Telephone and power lines haven't reached the villages clinging to the craggy mountainsides of Kunar province. Digital phones and computer chips are even further beyond the shepherds' imaginations.There is much more in this lengthy story about assistance from someone in Pakistan. The Paks have to get control of this situation, soon. The UK bombing connection and the sophisticated bombing in Afghanistan all point back to Pakistan as the center of gravity for al Qaeda activity. The Paks are going to have to finally take over the tribal regions. It is time for them to ask for and get the help of the US in destroying al Qaeda's base fo operations for world wide terror.
So when sophisticated bombs detonated by long-range cordless phones began blowing up under U.S. and Afghan military vehicles on mountain tracks, investigators knew they had to search elsewhere for the masterminds.
Afghan officials immediately focused on nearby Pakistan and its military, whose Inter-Services Intelligence agency helped create the Taliban in the early 1990s and provided training and equipment to help the Muslim extremists win control over most of the country.
Pakistani President Pervez Musharraf joined the Bush administration's war on terrorism and publicly turned against the Taliban immediately after the Sept. 11 attacks. But Afghan officials allege that Taliban and allied fighters who fled to Pakistan after the U.S.-led invasion of Afghanistan in late 2001 are learning new, more lethal tactics from the Pakistani military at numerous training bases.
"Pakistan is lying," said Lt. Sayed Anwar, acting head of Afghanistan's counter-terrorism department. "We have very correct reports from their areas. We have our intelligence agents inside Pakistan's border as well.
"If Pakistan tells the truth, the problems will stop in Afghanistan. They say they are friends of Americans, and yet they order these people to kill Americans."

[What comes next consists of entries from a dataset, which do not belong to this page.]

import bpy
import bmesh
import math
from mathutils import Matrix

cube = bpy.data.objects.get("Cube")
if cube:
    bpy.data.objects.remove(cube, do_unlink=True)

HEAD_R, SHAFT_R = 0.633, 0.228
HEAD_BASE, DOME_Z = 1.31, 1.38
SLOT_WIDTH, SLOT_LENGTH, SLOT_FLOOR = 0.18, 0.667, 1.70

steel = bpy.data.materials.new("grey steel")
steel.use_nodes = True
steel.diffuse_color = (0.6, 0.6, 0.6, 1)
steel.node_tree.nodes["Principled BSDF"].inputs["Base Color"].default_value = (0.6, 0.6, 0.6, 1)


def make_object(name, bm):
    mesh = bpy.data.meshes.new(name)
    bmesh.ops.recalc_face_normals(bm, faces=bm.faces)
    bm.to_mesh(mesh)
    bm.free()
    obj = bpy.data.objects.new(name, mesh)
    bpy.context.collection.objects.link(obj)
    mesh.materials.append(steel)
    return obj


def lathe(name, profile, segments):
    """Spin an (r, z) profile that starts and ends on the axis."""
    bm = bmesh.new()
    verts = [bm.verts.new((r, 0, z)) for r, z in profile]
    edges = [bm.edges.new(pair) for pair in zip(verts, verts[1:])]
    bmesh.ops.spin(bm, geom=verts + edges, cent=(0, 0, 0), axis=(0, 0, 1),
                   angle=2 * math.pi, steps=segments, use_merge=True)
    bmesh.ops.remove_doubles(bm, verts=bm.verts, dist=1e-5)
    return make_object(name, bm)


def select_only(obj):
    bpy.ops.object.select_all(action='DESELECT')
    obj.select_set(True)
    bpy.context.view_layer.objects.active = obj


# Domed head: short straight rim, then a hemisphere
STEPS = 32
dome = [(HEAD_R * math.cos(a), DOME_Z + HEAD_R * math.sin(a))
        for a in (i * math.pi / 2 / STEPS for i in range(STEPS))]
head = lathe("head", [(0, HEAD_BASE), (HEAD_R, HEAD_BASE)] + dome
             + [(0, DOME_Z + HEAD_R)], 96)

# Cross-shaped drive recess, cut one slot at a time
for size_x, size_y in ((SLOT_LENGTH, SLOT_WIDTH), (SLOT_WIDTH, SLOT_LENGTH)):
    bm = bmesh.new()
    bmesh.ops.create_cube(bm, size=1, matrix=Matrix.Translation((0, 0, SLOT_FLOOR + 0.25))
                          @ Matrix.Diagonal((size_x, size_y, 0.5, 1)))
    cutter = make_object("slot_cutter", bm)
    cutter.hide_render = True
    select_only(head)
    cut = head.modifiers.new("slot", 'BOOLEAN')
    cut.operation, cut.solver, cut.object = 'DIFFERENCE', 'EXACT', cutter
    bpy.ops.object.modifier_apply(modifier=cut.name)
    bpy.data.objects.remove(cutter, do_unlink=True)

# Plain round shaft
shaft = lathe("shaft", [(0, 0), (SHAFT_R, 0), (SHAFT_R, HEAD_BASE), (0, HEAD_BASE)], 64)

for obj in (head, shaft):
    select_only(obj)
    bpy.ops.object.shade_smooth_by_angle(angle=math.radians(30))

At least 38 U.S. troops have died from hostile fire in Afghanistan this year, higher than the annual combat death toll for any year since the invasion.
Pakistani Maj. Gen. Shaukat Sultan, a military spokesman, said it was ridiculous to suggest that Pakistan had a secret operation to train insurgents to build complex electronic bombs.
"This is just a figment of some absurd mind, nothing else," Sultan said.
High-tech bombs similar to those being found in Afghanistan have killed Pakistani soldiers too, he said. More than 250 Pakistani troops have died in border operations in the last year, Sultan said.
"We haven't found any sanctuary, so far, where such items probably could be made," he said, adding that Pakistan's military didn't know where the sophisticated bomb-making technology was coming from.
Anwar, the Afghan official, who has worked in intelligence for 27 years, acknowledged that there was no smoking gun linking insurgents in Afghanistan to Pakistan's military intelligence.
Yet despite the Pakistani military's assertions, increasing numbers of guerrillas are crossing into eastern and southern Afghanistan, Anwar and other Afghan officials said.
"Last year, the enemy wasn't able to attack our checkpoints or plant so many mines," Anwar said. "This year, they have become very strong."
Update: Alissa Ayres at Opinion Journal raises more questions about Pakistan:
I think Pakistan's government does not have a good handle on the al Qaeda threat. While they are claiming to have crushed al Qaeda, there is clear evidence that the terrorist are using Pakistan as their main base of operations.
Soon after London's July 7 subway and bus bombings, investigators discovered that three of the suicide terrorists were children of Pakistani immigrants and had traveled recently to Pakistan. Two may have attended a militant training camp there.
The problem isn't only Britain's. In the U.S. last month, a father and his son--both U.S. citizens of Pakistani descent--were arrested in California, technically on charges of having lied to the FBI. The indictment declares that the son, contrary to his claims, received jihad training at an al Qaeda camp in Pakistan in 2003 and 2004. The camp's training methods apparently involved target practice with photographs of President Bush, and the U.S. featured prominently in a menu of countries from which the trainees could select a jihad of their choice.
In the U.S., no less than in Britain, the pressing question is whether such Islamist extremists belong to a larger network of citizen sleeper-cells. But behind that question lies another: What is Pakistan's part in this dystopian tale? That a major non-NATO ally seemed to harbor an al Qaeda training camp as recently as 2004 should be cause for alarm.